Another defintion of diagnosis is: "investigation or analysis of the cause or nature of a condition, situation, or problem." I prefer this definition because it describes an active search to get to the bottom of the problem presented.
Some dental diagnoses (plural of diagnosis) are very straightforward. A cavity found on the x-ray and verified with magnification and lighting and recorded with an intraoral photo is dentistry's version of the slam dunk. This is a very common finding and the likelyhood of a dentist getting it wrong is very low.
Other conditions require us to be a bit like a detective. Sometimes we find ourselves settling on a differential diagnosis. The differential diagnosis is a list of the most likely things that could be causing our problem. For instance, "the tooth needs a root canal" isn't a diagnosis. That's a recommended treatment. A differential diagnosis might be "the nerve of the tooth is inflamed from a deep cavity. It may be able to heal from this trauma (reversible pulpitis) or it might be on it's way to dying (irreversible pulpitis). There are some signs and symptoms that help us determine which way it's heading. And sometimes, we just don't know!
Next time you're visiting your dentist or your doctor, ask them to talk about the diagnosis. One thing I can promise, they'll be surpised that you asked. You'll be letting them know that you're an interested patient who wants to take an active part in their care. I promise that you won't regret asking!

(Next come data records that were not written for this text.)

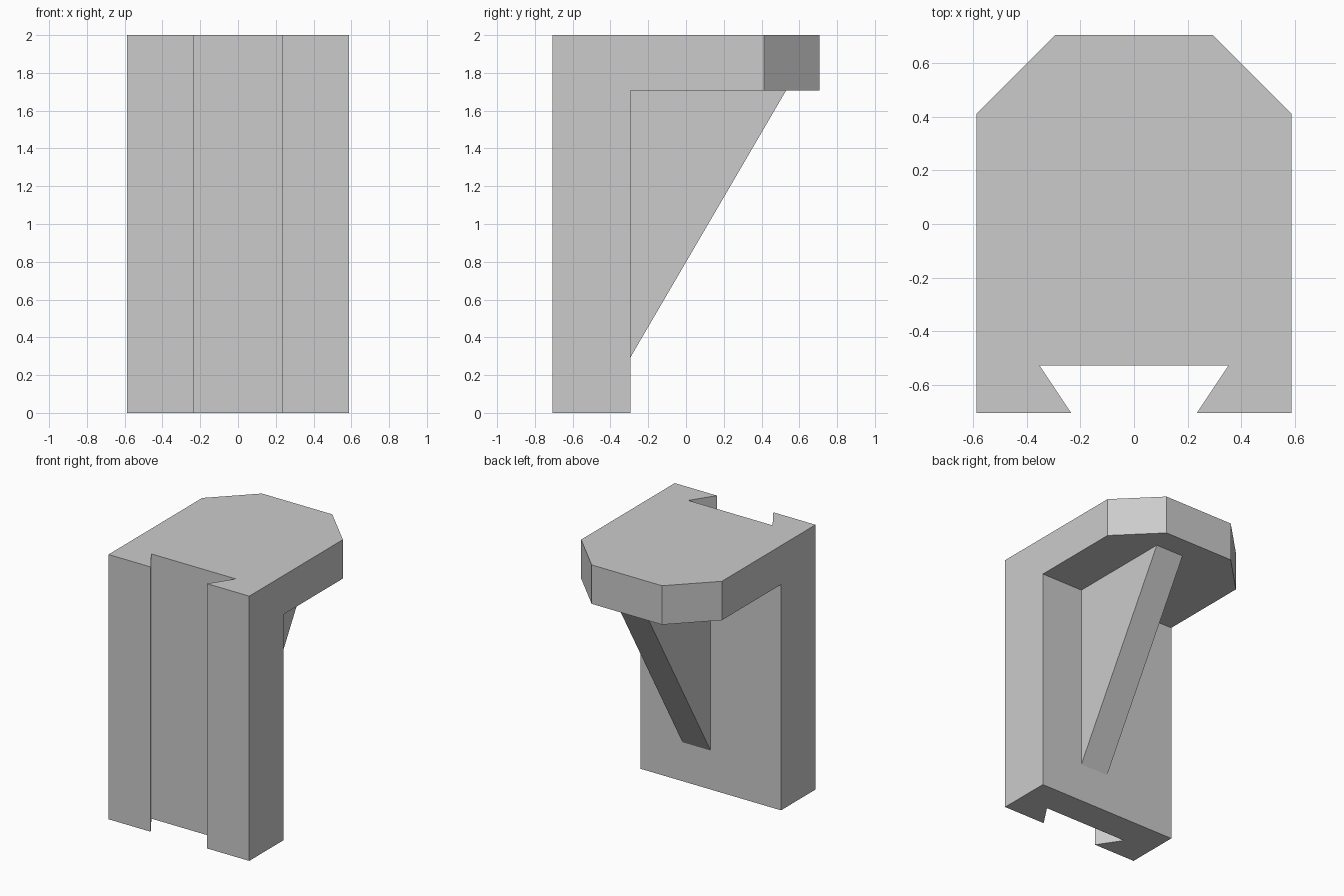
import bpy
import bmesh
from mathutils import Vector

if "Cube" in bpy.data.objects:
    bpy.data.objects.remove(bpy.data.objects["Cube"], do_unlink=True)

U = 2 / 34  # design unit: the bracket is 34 units tall

grey = bpy.data.materials.new("plain grey")
grey.use_nodes = True
grey.diffuse_color = (0.6, 0.6, 0.6, 1)
grey.node_tree.nodes["Principled BSDF"].inputs["Base Color"].default_value = (0.6, 0.6, 0.6, 1)


def prism(name, points, direction):
    """Extrude a planar outline, given in design units."""
    bm = bmesh.new()
    face = bm.faces.new([bm.verts.new(Vector(p) * U) for p in points])
    ext = bmesh.ops.extrude_face_region(bm, geom=[face])
    verts = [v for v in ext["geom"] if isinstance(v, bmesh.types.BMVert)]
    bmesh.ops.translate(bm, verts=verts, vec=Vector(direction) * U)
    bmesh.ops.recalc_face_normals(bm, faces=bm.faces)
    mesh = bpy.data.meshes.new(name)
    bm.to_mesh(mesh)
    bm.free()
    mesh.materials.append(grey)
    obj = bpy.data.objects.new(name, mesh)
    bpy.context.collection.objects.link(obj)
    return obj


def combine(target, tool, operation):
    """Apply a boolean and discard the tool."""
    mod = target.modifiers.new(tool.name, 'BOOLEAN')
    mod.operation = operation
    mod.solver = 'EXACT'
    mod.object = tool
    bpy.context.view_layer.objects.active = target
    bpy.ops.object.modifier_apply(modifier=mod.name)
    bpy.data.objects.remove(tool, do_unlink=True)


# Full-height body: dovetail slot in front, chamfered corners at the back
half = [(6, -9), (4, -12), (10, -12), (10, 7), (5, 12)]
outline = half + [(-x, y) for x, y in reversed(half)]
bracket = prism("shelf_bracket", [(x, y, 0) for x, y in outline], (0, 0, 34))

# Hollow out the space below the shelf
void = [(-15, -5, -2), (15, -5, -2), (15, 15, -2), (-15, 15, -2)]
combine(bracket, prism("under_shelf_cutter", void, (0, 0, 31)), 'DIFFERENCE')

# Off-centre sloping gusset, embedded in the wall and shelf
rib = [(-5, 5), (9, 29), (9, 30), (-6, 30), (-6, 5)]
combine(bracket, prism("gusset", [(0, y, z) for y, z in rib], (4, 0, 0)), 'UNION')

Are you interested in working with a Saginaw dentist who explains the diagnosis? Then I'm interested in having you as my patient! Drop me an email at firstname.lastname@example.org (I always answer my own email!) or call the office at (989) 799-9133. We'll get you in right away and you won't believe a dental office can treat you so well!
So I had a patient in the chair earlier today. I got a look at his teeth and said, “you have heartburn, don’t you? You suffer pain in your chest and throat after eating Italian food.”
He got this look on his face. It was kind of scared but also kind of amazed. It was as if Sylvia Browne had told him about a relative of his from beyond the grave!
The difference is, Sylvia Browne uses cheap parlor tricks and I’m for real!
What’s my secret? Was I born with this amazing power? Have I trained under experienced psychics?
Nope. I’ve just seen a ton of gastric reflux patients. They have telltale acid erosion spots. They show up most often on lower molars. Once you realize they aren’t necessarily from bruxism (a.k.a.”night time tooth grinding”) I see them a lot. The amazing thing is that 25% or more of patients with gastric reflux don’t have any symptoms! No heartburn, no itchy throat, no noticeable bad breath. On top of that…these erosion area on the teeth usually don’t hurt. They’re often only detectable by a dental exam. This is particularly scary because untreated gastric reflux is a leading cause of esophageal cancer, and esophageal cancer is particularly bad!
This Saginaw dentist is trying to impress you with his amazing powers. But have no fear…there’s nothing supernatural here!
Do you have questions about your teeth? Would you like more information about gastric reflux or other topics I’ve talked about? Feel free to email me at email@example.com (I answer my own email) or call the office at (989) 799-9133. I’d like to be your Saginaw dentist!